>>

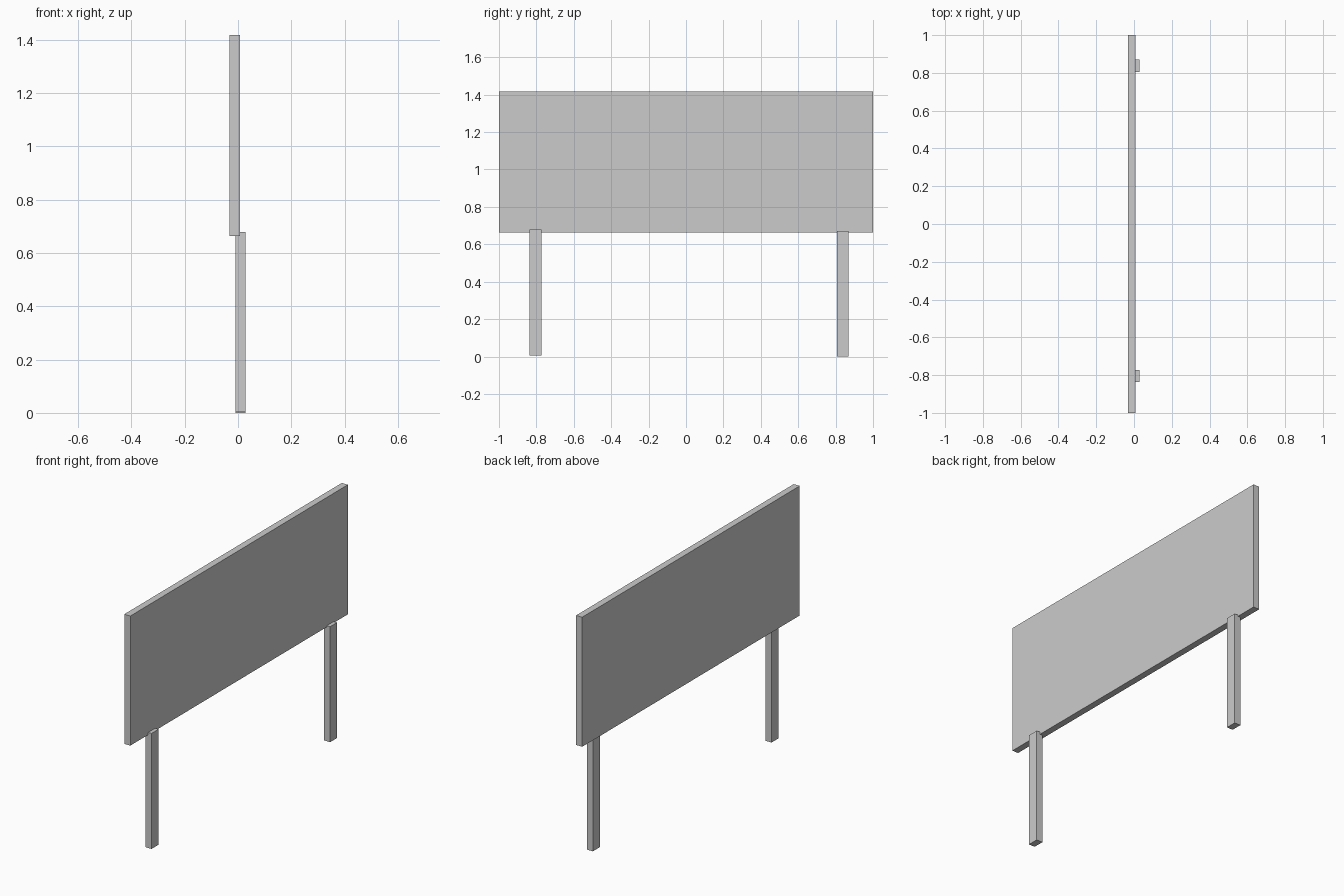
import bpy

if "Cube" in bpy.data.objects:
    bpy.data.objects.remove(bpy.data.objects["Cube"])


def box(name, lo, hi):
    """Axis-aligned box between two corners."""
    bpy.ops.mesh.primitive_cube_add(size=1, location=[(a + b) / 2 for a, b in zip(lo, hi)])
    ob = bpy.context.object
    ob.name = name
    ob.scale = [b - a for a, b in zip(lo, hi)]
    bpy.ops.object.transform_apply(location=False, rotation=False, scale=True)
    return ob


# Sign board
box("sign_panel", (-0.032, -1.0, 0.664), (0.007, 1.0, 1.418))

# Posts set behind the board, one slightly higher than the other
for name, y, z in (("left_post", -0.804, 0.006), ("right_post", 0.838, 0.0)):
    box(name, (-0.01, y - 0.032, z), (0.029, y + 0.032, z + 0.672))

<<

> [Work request] Return every line from the material that contains the word "objects".

> [Final answer]
if "Cube" in bpy.data.objects:
    bpy.data.objects.remove(bpy.data.objects["Cube"])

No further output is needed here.